My profoundest hope–other than not seeing celebrity divorces and affairs spattered all around the Internet like they’re real news–is that those CNN and FOX news panels of “experts” will shut up in 2011.

There’s a fair number of celebrities who need to shut up in 2011 because, quite frankly, we’re tired of hearing how they hate the “evil rich” even though they’re rich and/or seeing them testify before Congress because they’re famous rather than actually knowledgeable about a cause or an issue.

My profoundest hope–other than not seeing boring trailers for movies that are supposed to be funny–is that most celebrities will just speak the lines the writers give them and then shut up in 2011.

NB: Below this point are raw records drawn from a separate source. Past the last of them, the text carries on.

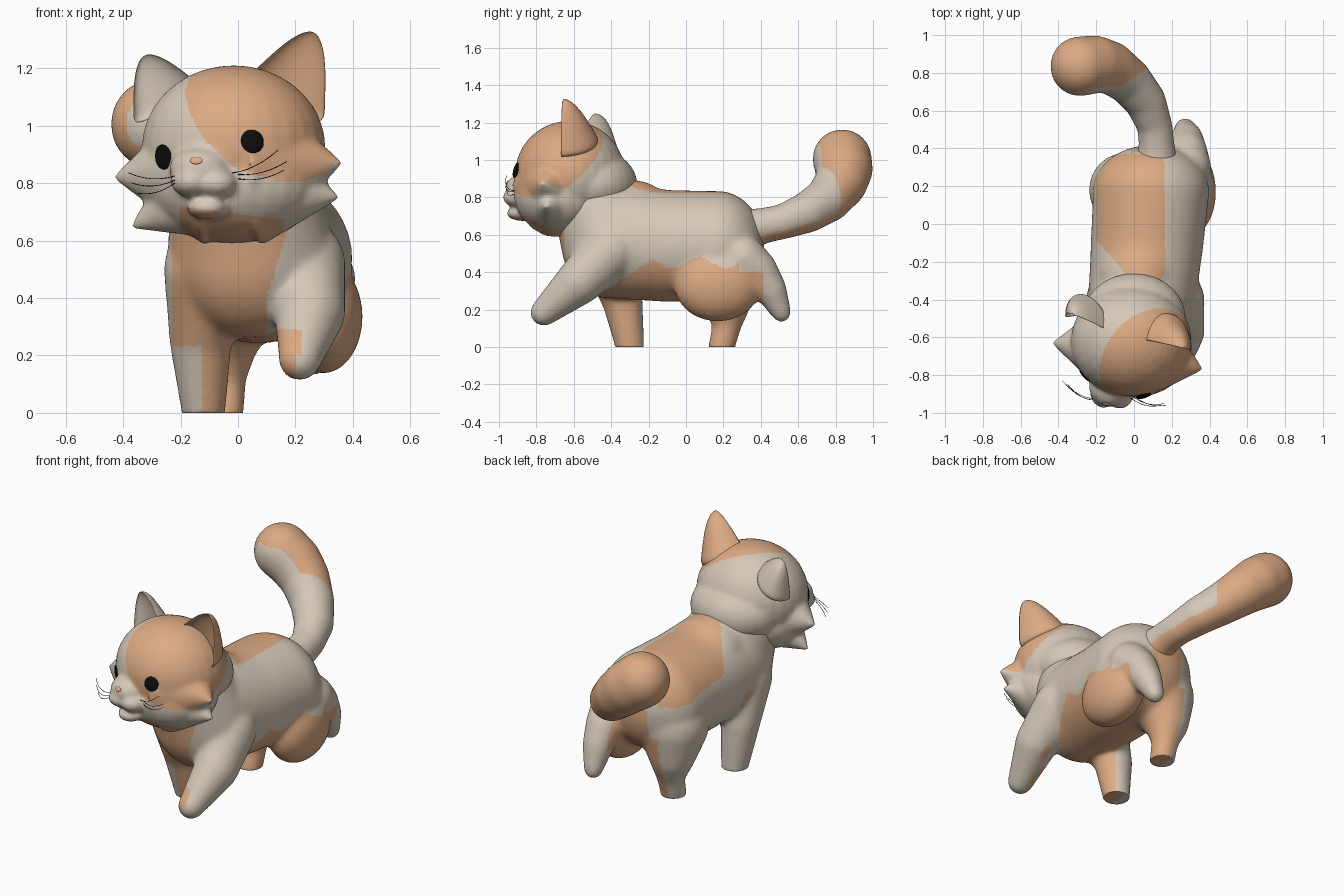
import bpy, bmesh, math
from mathutils import Vector, Matrix
from mathutils.bvhtree import BVHTree

if "Cube" in bpy.data.objects:
    bpy.data.objects.remove(bpy.data.objects["Cube"])


def material(name, rgb):
    m = bpy.data.materials.new(name)
    m.diffuse_color = (*rgb, 1)
    m.use_nodes = True
    m.node_tree.nodes["Principled BSDF"].inputs["Base Color"].default_value = m.diffuse_color
    return m


CREAM = material("cream grey fur", (0.66, 0.575, 0.475))
ORANGE = material("orange fur", (0.72, 0.405, 0.23))
BLACK = material("black", (0.004, 0.004, 0.004))


def blob(bm, c, r, rot=None):
    """Ellipsoid at c with radii r."""
    mat = Matrix.Translation(c) @ (rot or Matrix()) @ Matrix.Diagonal((*r, 1))
    bmesh.ops.create_uvsphere(bm, u_segments=28, v_segments=18, radius=1, matrix=mat)


def limb(bm, pts, steps=7):
    """Tapered limb: ellipsoids along a path of (x, y, z, radius) or (x, y, z, rx, ry, rz)."""
    for a, b in zip(pts, pts[1:]):
        for i in range(steps + 1):
            p = [u + (v - u) * i / steps for u, v in zip(a, b)]
            blob(bm, p[:3], p[3:] if len(p) == 6 else (p[3],) * 3)


def tuft(bm, base, tip, r):
    """Broad pointed cheek tuft."""
    base, tip = Vector(base), Vector(tip)
    d = tip - base
    mat = Matrix.Translation((base + tip) / 2) @ d.to_track_quat('Z', 'Y').to_matrix().to_4x4()
    bmesh.ops.create_cone(bm, cap_ends=True, segments=28, radius1=r, radius2=0.004,
                          depth=d.length, matrix=mat)


def link(name, mesh, mats):
    ob = bpy.data.objects.new(name, mesh)
    bpy.context.collection.objects.link(ob)
    for m in mats:
        mesh.materials.append(m)
    return ob


def skin(name, bm, voxel, smooth, rule):
    """Fuse the blobs into one smooth skin, then colour its faces by rule."""
    src = bpy.data.meshes.new(name + "_source")
    bm.to_mesh(src)
    bm.free()
    ob = link(name, src, [])
    re = ob.modifiers.new("fuse", 'REMESH')
    re.mode, re.voxel_size = 'VOXEL', voxel
    sm = ob.modifiers.new("soften", 'SMOOTH')
    sm.factor, sm.iterations = 0.5, smooth
    dg = bpy.context.evaluated_depsgraph_get()
    me = bpy.data.meshes.new_from_object(ob.evaluated_get(dg))
    ob.modifiers.clear()
    ob.data = me
    me.materials.clear()
    me.materials.append(CREAM)
    me.materials.append(ORANGE)
    for v in me.vertices:
        v.co.z = max(v.co.z, 0)
    for p in me.polygons:
        p.use_smooth = True
        p.material_index = int(rule(*p.center, p.normal))
    return ob


# Body with four legs
bm = bmesh.new()
limb(bm, [(0.0, -.49, .80, .24, .23, .20), (0.04, -.42, .57, .285, .25, .31)])
limb(bm, [(0.04, -.42, .57, .285, .25, .31), (0.07, -.1, .54, .30, .25, .30), (0.09, .17, .54, .31, .25, .295)])
blob(bm, (0.03, -0.27, 0.68), (0.22, 0.2, 0.21))
limb(bm, [(0.22, -0.40, 0.52, .155), (0.25, -0.57, 0.35, .125), (0.215, -0.76, 0.185, .075)])
limb(bm, [(-0.11, -0.42, .50, .15), (-0.13, -0.34, .25, .11), (-0.12, -0.30, 0, .078)])
limb(bm, [(-0.04, .18, .42, .20), (-0.06, .22, .25, .13), (-0.05, .22, .12, .078), (-0.05, .19, 0, .073)])
blob(bm, (0.295, 0.17, 0.335), (0.14, 0.235, 0.20))
limb(bm, [(0.28, .30, .47, .13), (0.28, .38, .41, .11), (0.28, .45, .31, .088), (0.27, .51, .185, .055)])


def body_rule(x, y, z, n):
    if z > .6 and n.z > .1 and y > -.33:              # patch on the back, narrower at the neck
        left = .2 - .17 * max(0, (-.08 - y) / .2)
        if y < .37 and -left < x < .165 and abs((x + .01) / .2) ** 4 + abs((y - .03) / .355) ** 4 < 1:
            return True
    if y > .36 and -.02 < x < .2 and .3 < z < .68:
        return True                                   # under the tail
    if x > .15 and (y > .41 or (y > .28 and z > .40)):
        return False                                  # kicked-back lower leg
    if x > .13 and y < -.6 and z < .29:
        return x < .225 and (n.x < -.2 or z > .2)     # raised front paw
    if y < -.25 and z < .74 and n.y < .35 and -.23 < x < .1 + max(0, z - .4) * .3:
        if y > -.4 and z > .5:
            return False
        return not (z < .23 and x < -.13)             # chest and standing leg
    if x > .08:
        edge = .22 + .25 * (y + .55) / .37 if y < -.18 else .45 + .03 * math.cos(22 * (y - .07))
        return z < edge
    return z < .4 and x > -.07                        # belly and inner hind leg


skin("body", bm, 0.012, 30, body_rule)

# Head with nape, cheek tufts and muzzle
bm = bmesh.new()
blob(bm, (-0.015, -0.62, 0.925), (0.32, 0.295, 0.285))
blob(bm, (0.0, -0.50, 0.87), (0.275, 0.24, 0.19))
blob(bm, (-0.02, -0.65, 0.80), (0.315, 0.26, 0.21), Matrix.Rotation(-0.3, 4, 'Z'))
tuft(bm, (-0.13, -0.65, 0.84), (-0.435, -0.63, 0.82), 0.26)
tuft(bm, (-0.10, -0.66, 0.78), (-0.375, -0.65, 0.645), 0.20)
tuft(bm, (0.10, -0.70, 0.86), (0.365, -0.77, 0.87), 0.24)
tuft(bm, (0.10, -0.70, 0.78), (0.355, -0.75, 0.75), 0.20)
blob(bm, (-0.13, -0.855, 0.85), (0.11, 0.11, 0.08))
blob(bm, (-0.16, -0.885, 0.805), (0.075, 0.09, 0.055))
blob(bm, (-0.075, -0.895, 0.80), (0.075, 0.085, 0.055))
blob(bm, (-0.105, -0.87, 0.715), (0.075, 0.09, 0.042))


def head_rule(x, y, z, n):
    if (Vector((x, y, z)) - Vector((0.12, -0.75, 1.08))).length < 0.305:
        return True                                   # patch round one eye
    return y < -.5 and -.2 < x < .16 and z < .705 - .13 * (x + .1)


head = skin("head", bm, 0.01, 14, head_rule)

# Tail
bm = bmesh.new()
limb(bm, [(0.12, 0.30, 0.62, .115), (0.12, 0.42, 0.65, .095), (0.11, 0.52, 0.67, .094), (0.06, 0.65, 0.72, .11),
          (-0.03, 0.76, 0.79, .124), (-0.13, 0.83, 0.88, .14), (-0.21, 0.845, 0.95, .154),
          (-0.285, 0.835, 1.005, .159)])


def tail_rule(x, y, z, n):
    if n.z < -.45:
        return True                                   # underside strip
    return -.56 * (x + .13) + .83 * (y - .69) > 0 and not (n.y < -.75 and z < 1.08)


skin("tail", bm, 0.012, 20, tail_rule)


# Cupped ears: crescent rings that shrink towards a rounded tip
def ear(name, base, tip, half, back, mat):
    base, tip, half, back = map(Vector, (base, tip, half, back))
    bm = bmesh.new()
    rings, n = [], 24
    for t in (-.15, 0, .15, .3, .45, .6, .72, .82, .9, .96, .995):
        s = (1 - .68 * max(t, 0)) * math.sqrt(1 - max(t, 0) ** 6)
        ring = []
        for k in range(n):
            a = 2 * math.pi * k / n
            v = math.sin(a) if math.sin(a) > 0 else -.45 * math.sin(a)
            ring.append(bm.verts.new(base.lerp(tip, t) + half * s * math.cos(a) + back * s * v))
        rings.append(ring)
    for r, q in zip(rings, rings[1:]):
        for k in range(n):
            bm.faces.new((r[k], r[(k + 1) % n], q[(k + 1) % n], q[k]))
    bm.faces.new(rings[0])
    bm.faces.new(rings[-1])
    bmesh.ops.recalc_face_normals(bm, faces=bm.faces)
    for f in bm.faces:
        f.smooth = True
    me = bpy.data.meshes.new(name)
    bm.to_mesh(me)
    bm.free()
    ob = link(name, me, [mat])
    ob.modifiers.new("round", 'SUBSURF').levels = 1


ear("ear_orange", (0.165, -0.65, 1.10), (0.265, -0.66, 1.325), (.135, -.03, -.07), (.03, .18, .0), ORANGE)
ear("ear_cream", (-0.245, -0.54, 1.08), (-0.325, -0.48, 1.245), (.12, -.04, .06), (-.01, .17, .0), CREAM)

# Eyes and nose: thin discs laid on the face
tree = BVHTree.FromPolygons([v.co for v in head.data.vertices],
                            [p.vertices for p in head.data.polygons])


def on_face(x, z):
    hit, normal, _, _ = tree.ray_cast(Vector((x, -2, z)), Vector((0, 1, 0)))
    return hit, normal


def disc(name, x, z, w, h, mat, thick):
    p, n = on_face(x, z)
    bm = bmesh.new()
    blob(bm, p, (w, h, thick), n.to_track_quat('Z', 'Y').to_matrix().to_4x4())
    for f in bm.faces:
        f.smooth = True
    me = bpy.data.meshes.new(name)
    bm.to_mesh(me)
    bm.free()
    link(name, me, [mat])


disc("eye_left", -0.26, 0.89, 0.041, 0.044, BLACK, 0.01)
disc("eye_right", 0.05, 0.945, 0.041, 0.042, BLACK, 0.01)
disc("nose", -0.145, 0.878, 0.022, 0.014, ORANGE, 0.006)

# Whiskers: root (x, z) on the face, free tip (x, y, z)
WHISKERS = [((-0.02, .835), (.14, -.96, .915)), ((0.0, .83), (.17, -.96, .875)), ((0.0, .815), (.16, -.95, .845)),
            ((-0.22, .825), (-.38, -.83, .835)), ((-0.22, .81), (-.37, -.84, .80)), ((-0.22, .80), (-.35, -.85, .765))]
cu = bpy.data.curves.new("whiskers", 'CURVE')
cu.dimensions, cu.bevel_depth, cu.bevel_resolution = '3D', 0.0014, 1
for (x, z), tip in WHISKERS:
    a, b = on_face(x, z)[0], Vector(tip)
    sp = cu.splines.new('POLY')
    sp.points.add(6)
    for i, pt in enumerate(sp.points):
        t = i / 6
        pt.co = (*(a.lerp(b, t) + Vector((0, -.02, -.015)) * 4 * t * (1 - t)), 1)
link("whiskers", cu, [BLACK])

“Silence,” Lao Tzu reportedly said, “is a source of great strength.”

Why then, do we admire those who never shut up? This is a puzzlement, if not a paradox. As a hack reporter with credentials that will get me inside any meeting, press conference or sanitarium, I would like to report stories about the strong, silent types rather than the noisy weaklings who occupy so much of our attention, column inches and air time.

Alas, we live in a noisy world of sound bites. As a reporter, I have to report that the beauty queen really wants to feed the hungry, that the movie star who earns more than my neighborhood really cares for the poor, and that the politician cares more about his constituents than his next election. In the world of sound bites, I know from experience that all the usual suspects won’t shut up in 2011. So, my profoundest hope–other than learning that soup makers have decided we don’t need all that damn salt–is that we’ll just stop listening to the people who can’t stop talking.

If silence is golden, then noise must be fool’s gold. All the more reason in 2011 to ask why the people who should shut up won’t give us a moment’s peace.

As a hack writer, I’m paid to listen. Since you’re not, you can tune out all those people who need to shut up in 2011.


Real journalists vs. great targets for satire

I am often critical of journalists. That’s because my father was a journalist and journalism educator, and I heard a lot from him while I was growing up how real journalists ought to approach the skills and ethics of their profession

HowToReportSeveral years ago, I accepted a posthumously awarded press association award on behalf of my father, Laurence R. Campbell (1903-1987). Standing up there in front of a room full of veteran student publications advisers, a few of whom were once my father’s students, I wondered how a writer who didn’t follow in his father’s footsteps could possibly connect with the audience.

All I knew to say was: “I worked as a college journalism instructor and student publications adviser for three years. I have to tell you that I felt like I was on a runaway horse.”

They knew what I meant. My father spent his life training others to be real journalists. He wrote hundreds of trade publication articles, ran summer journalism institutes and authored or co-authored numerous textbooks. The advisers attending that Florida scholastic Press Association convention in Tampa knew these books better than I even though I was there when Dad wrote them. I think, though, that I connected with the luncheon audience that day because, while I was an outsider, I cared a great deal about the profession.

SeaOfFireCoverWith my novel Jock Stewart and the Missing Sea of Fire coming out this summer from Vanilla Heart Publishing, I’m still an outsider looking into a world my father knew so well. My novel is a thriller with a lot of satire and comedy in it. To some extent, I’m satirizing the journalism profession and to some extent, I’m satirizing some of the pretentious people who make the news.

If I didn’t care, I couldn’t write the satire. I’m not a real journalist, but I know what one looks like and how he or she ought to act. For me, it was a real hoot poking fun at those who don’t live up to my expectations. I think my father would understand.

Copyright (c) 2009 by Malcolm R. Campbell